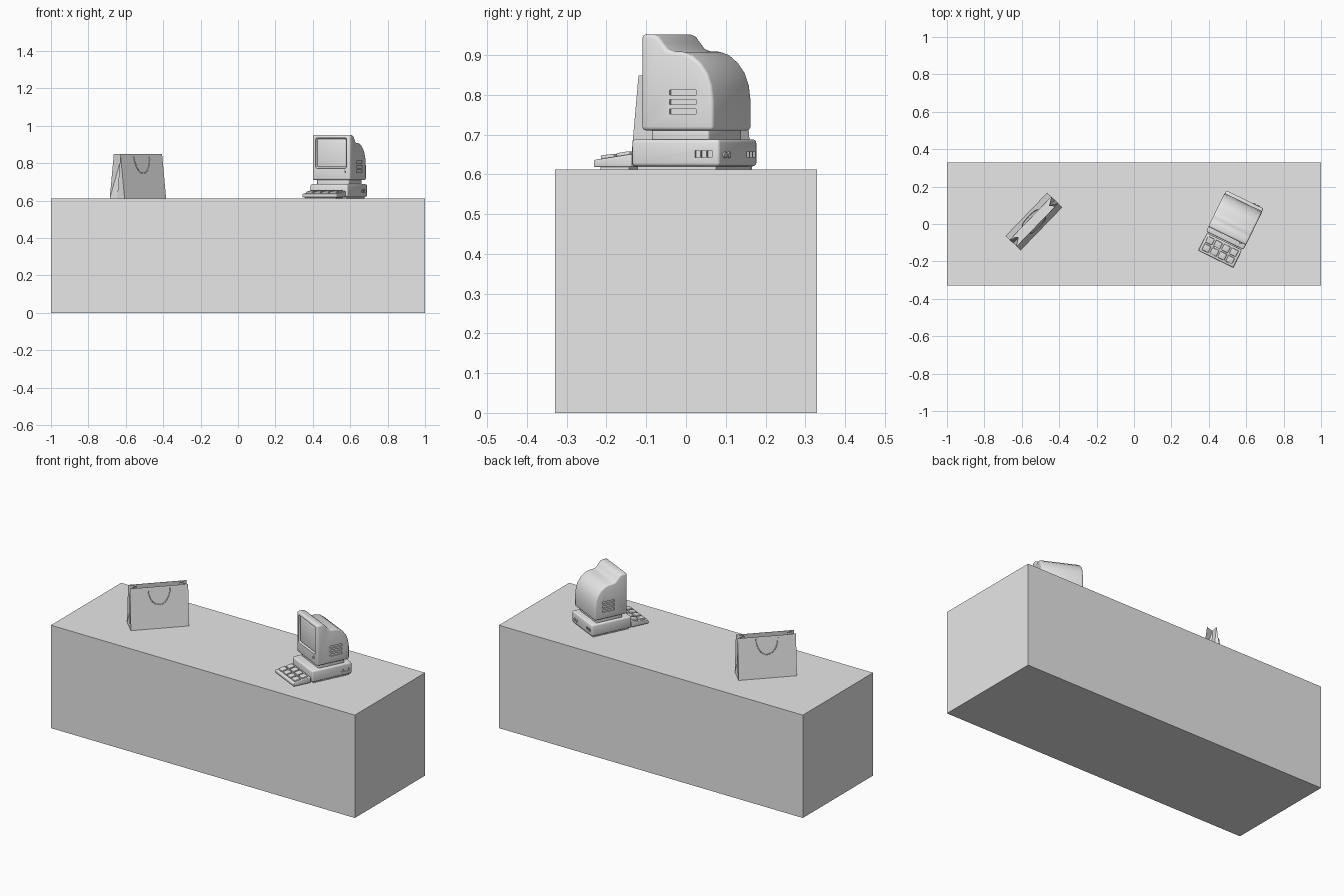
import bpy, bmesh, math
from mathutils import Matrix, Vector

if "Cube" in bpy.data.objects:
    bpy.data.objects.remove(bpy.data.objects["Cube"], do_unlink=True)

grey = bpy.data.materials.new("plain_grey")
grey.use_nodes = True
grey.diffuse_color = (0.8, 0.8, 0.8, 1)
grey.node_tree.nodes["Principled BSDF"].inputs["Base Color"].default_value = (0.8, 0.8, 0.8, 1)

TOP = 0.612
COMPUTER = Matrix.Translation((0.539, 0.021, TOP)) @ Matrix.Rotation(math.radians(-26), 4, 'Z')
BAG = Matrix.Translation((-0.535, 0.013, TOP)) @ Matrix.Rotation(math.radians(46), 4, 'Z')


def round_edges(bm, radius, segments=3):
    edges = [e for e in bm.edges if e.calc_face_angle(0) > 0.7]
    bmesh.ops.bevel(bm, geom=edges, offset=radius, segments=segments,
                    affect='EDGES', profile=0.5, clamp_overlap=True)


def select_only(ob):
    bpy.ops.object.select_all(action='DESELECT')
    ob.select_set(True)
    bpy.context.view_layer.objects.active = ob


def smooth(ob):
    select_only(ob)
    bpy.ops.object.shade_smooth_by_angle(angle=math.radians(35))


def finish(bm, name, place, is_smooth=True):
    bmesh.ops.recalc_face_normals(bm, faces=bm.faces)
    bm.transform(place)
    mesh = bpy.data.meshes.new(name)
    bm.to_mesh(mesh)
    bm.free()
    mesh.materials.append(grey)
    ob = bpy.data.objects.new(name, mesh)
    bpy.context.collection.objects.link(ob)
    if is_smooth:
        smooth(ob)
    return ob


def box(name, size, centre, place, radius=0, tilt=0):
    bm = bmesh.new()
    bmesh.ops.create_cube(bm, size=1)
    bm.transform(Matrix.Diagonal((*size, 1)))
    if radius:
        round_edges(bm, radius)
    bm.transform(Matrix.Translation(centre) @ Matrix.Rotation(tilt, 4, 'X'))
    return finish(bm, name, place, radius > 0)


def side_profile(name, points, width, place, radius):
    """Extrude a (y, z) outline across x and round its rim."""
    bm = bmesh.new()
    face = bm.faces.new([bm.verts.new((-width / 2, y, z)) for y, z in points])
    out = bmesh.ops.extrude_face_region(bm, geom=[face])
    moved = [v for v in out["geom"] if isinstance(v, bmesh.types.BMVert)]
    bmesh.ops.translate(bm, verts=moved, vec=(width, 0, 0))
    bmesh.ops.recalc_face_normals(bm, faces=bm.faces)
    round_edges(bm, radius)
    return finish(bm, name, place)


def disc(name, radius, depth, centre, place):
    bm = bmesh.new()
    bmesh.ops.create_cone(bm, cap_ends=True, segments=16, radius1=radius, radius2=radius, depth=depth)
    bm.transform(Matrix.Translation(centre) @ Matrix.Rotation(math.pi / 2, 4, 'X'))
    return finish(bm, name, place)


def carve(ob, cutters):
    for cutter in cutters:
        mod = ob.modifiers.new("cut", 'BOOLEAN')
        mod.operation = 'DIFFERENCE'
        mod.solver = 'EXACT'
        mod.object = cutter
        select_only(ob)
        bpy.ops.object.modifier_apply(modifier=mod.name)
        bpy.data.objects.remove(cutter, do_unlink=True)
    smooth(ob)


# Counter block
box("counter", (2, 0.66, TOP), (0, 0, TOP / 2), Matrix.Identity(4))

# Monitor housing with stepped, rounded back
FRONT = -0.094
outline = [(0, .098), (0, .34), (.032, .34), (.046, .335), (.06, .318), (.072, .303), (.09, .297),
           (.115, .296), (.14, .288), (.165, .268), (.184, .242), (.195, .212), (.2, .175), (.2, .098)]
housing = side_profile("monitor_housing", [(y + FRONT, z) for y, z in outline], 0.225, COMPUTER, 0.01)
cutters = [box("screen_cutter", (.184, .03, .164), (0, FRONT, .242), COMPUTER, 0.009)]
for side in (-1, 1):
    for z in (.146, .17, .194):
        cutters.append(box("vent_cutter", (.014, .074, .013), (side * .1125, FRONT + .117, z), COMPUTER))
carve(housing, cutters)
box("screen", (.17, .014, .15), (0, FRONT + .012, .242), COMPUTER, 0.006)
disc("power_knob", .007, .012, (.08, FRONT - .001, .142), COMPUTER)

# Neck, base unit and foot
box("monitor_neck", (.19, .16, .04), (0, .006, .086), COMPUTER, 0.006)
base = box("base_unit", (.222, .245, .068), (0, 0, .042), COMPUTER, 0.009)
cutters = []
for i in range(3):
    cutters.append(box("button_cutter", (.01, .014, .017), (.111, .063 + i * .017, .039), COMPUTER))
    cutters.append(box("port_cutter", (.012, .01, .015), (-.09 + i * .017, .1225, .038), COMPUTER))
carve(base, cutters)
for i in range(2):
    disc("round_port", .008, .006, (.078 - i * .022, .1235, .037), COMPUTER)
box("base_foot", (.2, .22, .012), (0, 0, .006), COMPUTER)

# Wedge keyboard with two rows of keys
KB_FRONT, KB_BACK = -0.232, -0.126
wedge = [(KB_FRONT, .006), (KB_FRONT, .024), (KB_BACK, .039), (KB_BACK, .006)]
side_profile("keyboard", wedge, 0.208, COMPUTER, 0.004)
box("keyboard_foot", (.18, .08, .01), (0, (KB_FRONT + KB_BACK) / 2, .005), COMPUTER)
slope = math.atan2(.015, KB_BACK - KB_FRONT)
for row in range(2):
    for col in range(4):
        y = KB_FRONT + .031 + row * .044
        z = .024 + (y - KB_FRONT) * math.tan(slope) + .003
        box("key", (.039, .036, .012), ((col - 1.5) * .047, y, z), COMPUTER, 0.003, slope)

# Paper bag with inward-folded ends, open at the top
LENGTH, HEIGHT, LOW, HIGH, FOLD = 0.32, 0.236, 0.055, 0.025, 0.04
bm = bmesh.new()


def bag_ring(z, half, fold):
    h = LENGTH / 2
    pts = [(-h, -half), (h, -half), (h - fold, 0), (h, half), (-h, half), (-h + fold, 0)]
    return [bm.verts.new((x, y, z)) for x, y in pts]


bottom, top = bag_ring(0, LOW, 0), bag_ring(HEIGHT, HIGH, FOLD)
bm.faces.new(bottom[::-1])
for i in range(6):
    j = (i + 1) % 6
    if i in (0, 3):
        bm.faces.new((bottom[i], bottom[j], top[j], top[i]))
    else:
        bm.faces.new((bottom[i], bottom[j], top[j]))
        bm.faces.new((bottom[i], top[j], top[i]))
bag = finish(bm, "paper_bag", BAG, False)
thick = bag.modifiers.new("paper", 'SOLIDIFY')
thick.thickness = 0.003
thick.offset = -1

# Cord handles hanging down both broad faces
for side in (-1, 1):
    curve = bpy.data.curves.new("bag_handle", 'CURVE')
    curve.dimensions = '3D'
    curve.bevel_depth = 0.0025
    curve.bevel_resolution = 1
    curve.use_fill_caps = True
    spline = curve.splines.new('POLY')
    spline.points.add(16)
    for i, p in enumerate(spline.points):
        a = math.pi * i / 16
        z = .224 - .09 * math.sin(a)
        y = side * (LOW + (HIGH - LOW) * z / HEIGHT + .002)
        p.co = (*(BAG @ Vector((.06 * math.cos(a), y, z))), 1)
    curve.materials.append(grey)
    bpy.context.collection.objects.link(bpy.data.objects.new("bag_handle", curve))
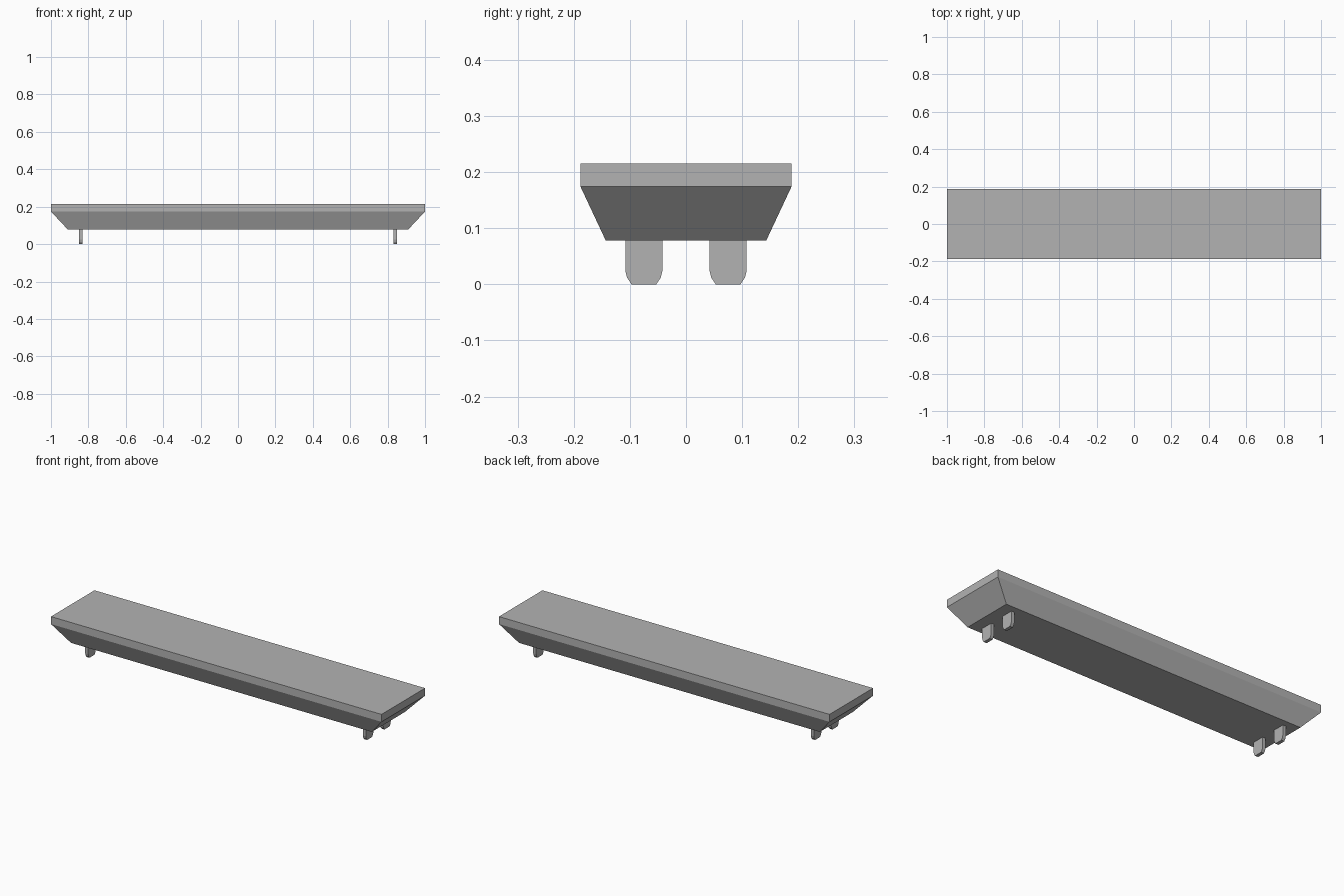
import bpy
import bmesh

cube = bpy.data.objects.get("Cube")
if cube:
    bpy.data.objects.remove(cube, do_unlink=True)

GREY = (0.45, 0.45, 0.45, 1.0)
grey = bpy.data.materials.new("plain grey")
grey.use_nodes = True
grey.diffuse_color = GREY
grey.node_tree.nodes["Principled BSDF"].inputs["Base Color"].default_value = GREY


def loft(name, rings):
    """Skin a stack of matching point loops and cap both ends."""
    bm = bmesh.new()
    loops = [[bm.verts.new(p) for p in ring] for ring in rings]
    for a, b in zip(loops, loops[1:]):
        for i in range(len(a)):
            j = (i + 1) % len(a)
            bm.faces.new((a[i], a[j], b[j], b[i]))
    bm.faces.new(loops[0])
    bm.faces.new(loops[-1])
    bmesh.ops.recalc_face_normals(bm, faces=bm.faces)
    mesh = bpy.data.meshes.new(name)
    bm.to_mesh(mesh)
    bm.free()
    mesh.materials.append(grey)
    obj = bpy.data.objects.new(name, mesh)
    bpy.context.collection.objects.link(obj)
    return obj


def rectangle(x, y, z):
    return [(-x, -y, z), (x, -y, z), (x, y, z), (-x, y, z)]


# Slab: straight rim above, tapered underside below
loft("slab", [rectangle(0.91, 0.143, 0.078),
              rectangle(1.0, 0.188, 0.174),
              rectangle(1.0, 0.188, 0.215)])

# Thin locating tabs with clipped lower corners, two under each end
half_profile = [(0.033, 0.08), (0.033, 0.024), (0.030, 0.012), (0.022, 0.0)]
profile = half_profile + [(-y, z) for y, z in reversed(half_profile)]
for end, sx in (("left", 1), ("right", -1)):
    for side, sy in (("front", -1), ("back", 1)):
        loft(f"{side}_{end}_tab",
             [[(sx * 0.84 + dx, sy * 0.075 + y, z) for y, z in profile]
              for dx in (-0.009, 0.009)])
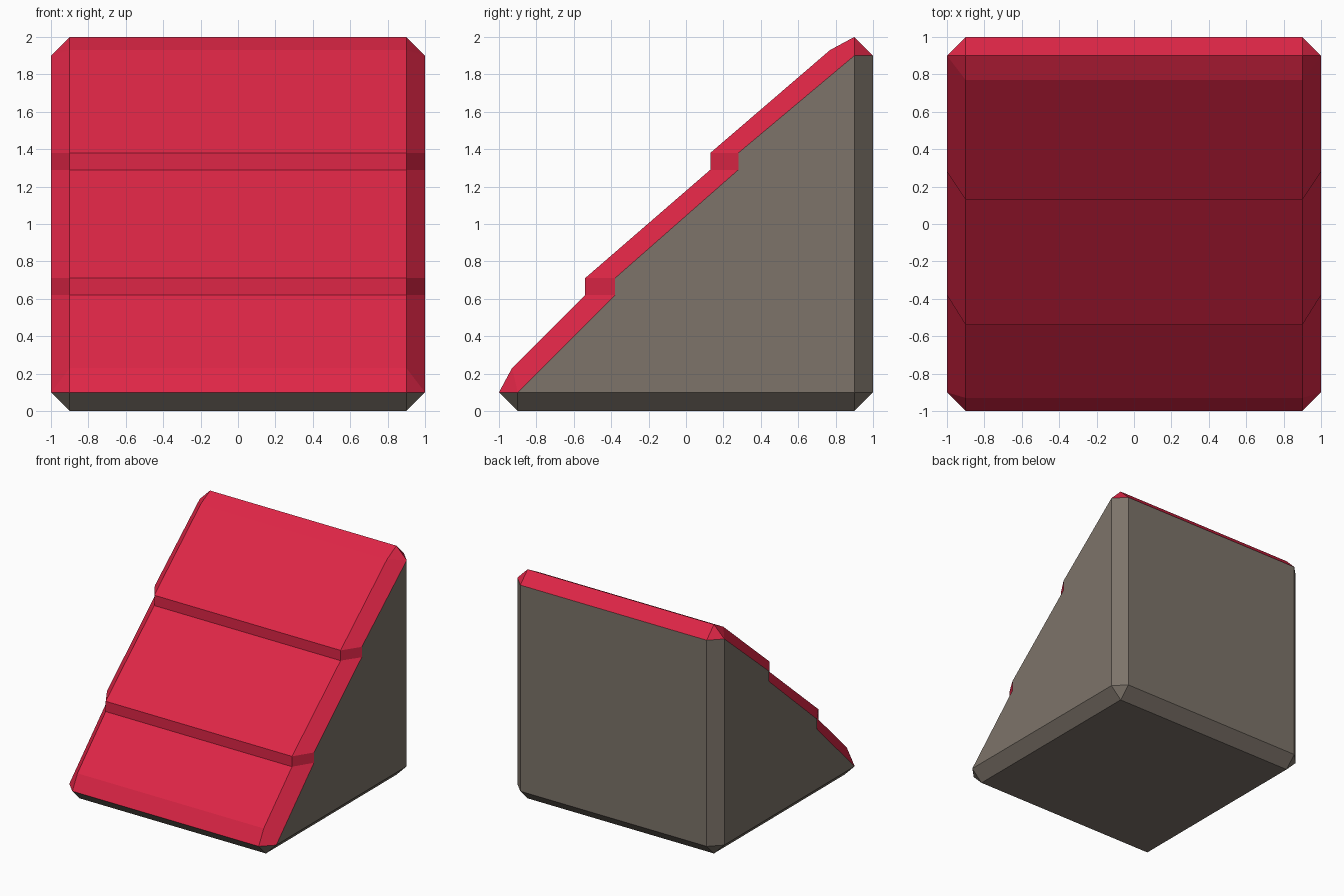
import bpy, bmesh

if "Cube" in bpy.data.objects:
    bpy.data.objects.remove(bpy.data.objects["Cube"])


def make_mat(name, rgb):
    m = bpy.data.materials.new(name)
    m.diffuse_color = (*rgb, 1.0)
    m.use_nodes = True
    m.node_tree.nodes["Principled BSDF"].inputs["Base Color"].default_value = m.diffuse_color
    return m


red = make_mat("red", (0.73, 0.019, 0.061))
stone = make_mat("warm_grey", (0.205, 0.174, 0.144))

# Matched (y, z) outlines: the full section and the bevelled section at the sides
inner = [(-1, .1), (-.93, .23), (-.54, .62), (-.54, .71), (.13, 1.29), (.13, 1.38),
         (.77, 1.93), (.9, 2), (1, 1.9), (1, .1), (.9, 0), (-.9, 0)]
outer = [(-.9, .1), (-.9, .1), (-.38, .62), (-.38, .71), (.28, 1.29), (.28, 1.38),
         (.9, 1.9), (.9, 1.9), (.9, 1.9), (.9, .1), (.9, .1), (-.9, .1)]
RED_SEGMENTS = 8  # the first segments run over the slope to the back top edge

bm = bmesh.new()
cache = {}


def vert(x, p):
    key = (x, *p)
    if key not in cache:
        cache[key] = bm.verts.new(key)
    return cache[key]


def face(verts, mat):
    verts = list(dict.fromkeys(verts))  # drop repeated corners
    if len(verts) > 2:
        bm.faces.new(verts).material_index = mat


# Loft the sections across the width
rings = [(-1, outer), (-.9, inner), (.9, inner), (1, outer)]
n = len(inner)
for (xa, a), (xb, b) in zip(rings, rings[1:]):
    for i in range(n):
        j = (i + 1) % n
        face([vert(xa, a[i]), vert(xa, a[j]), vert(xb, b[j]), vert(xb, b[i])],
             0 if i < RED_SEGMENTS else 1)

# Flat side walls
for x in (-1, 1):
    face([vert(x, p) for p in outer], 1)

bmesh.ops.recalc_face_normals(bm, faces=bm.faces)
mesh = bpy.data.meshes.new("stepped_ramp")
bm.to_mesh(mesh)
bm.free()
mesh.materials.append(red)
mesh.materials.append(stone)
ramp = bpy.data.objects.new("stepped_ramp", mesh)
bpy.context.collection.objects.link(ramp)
────────────────────
### DIRECTIONS FOR THIS TASK
A word-for-word reproduction is needed of the lines above from the line containing "z = .224 - .09 * math.sin(a)" through the line containing "bm.faces.new(loops[0])", with both ends kept and no pictures.

### REPLY
        z = .224 - .09 * math.sin(a)
        y = side * (LOW + (HIGH - LOW) * z / HEIGHT + .002)
        p.co = (*(BAG @ Vector((.06 * math.cos(a), y, z))), 1)
    curve.materials.append(grey)
    bpy.context.collection.objects.link(bpy.data.objects.new("bag_handle", curve))
import bpy
import bmesh

cube = bpy.data.objects.get("Cube")
if cube:
    bpy.data.objects.remove(cube, do_unlink=True)

GREY = (0.45, 0.45, 0.45, 1.0)
grey = bpy.data.materials.new("plain grey")
grey.use_nodes = True
grey.diffuse_color = GREY
grey.node_tree.nodes["Principled BSDF"].inputs["Base Color"].default_value = GREY


def loft(name, rings):
    """Skin a stack of matching point loops and cap both ends."""
    bm = bmesh.new()
    loops = [[bm.verts.new(p) for p in ring] for ring in rings]
    for a, b in zip(loops, loops[1:]):
        for i in range(len(a)):
            j = (i + 1) % len(a)
            bm.faces.new((a[i], a[j], b[j], b[i]))
    bm.faces.new(loops[0])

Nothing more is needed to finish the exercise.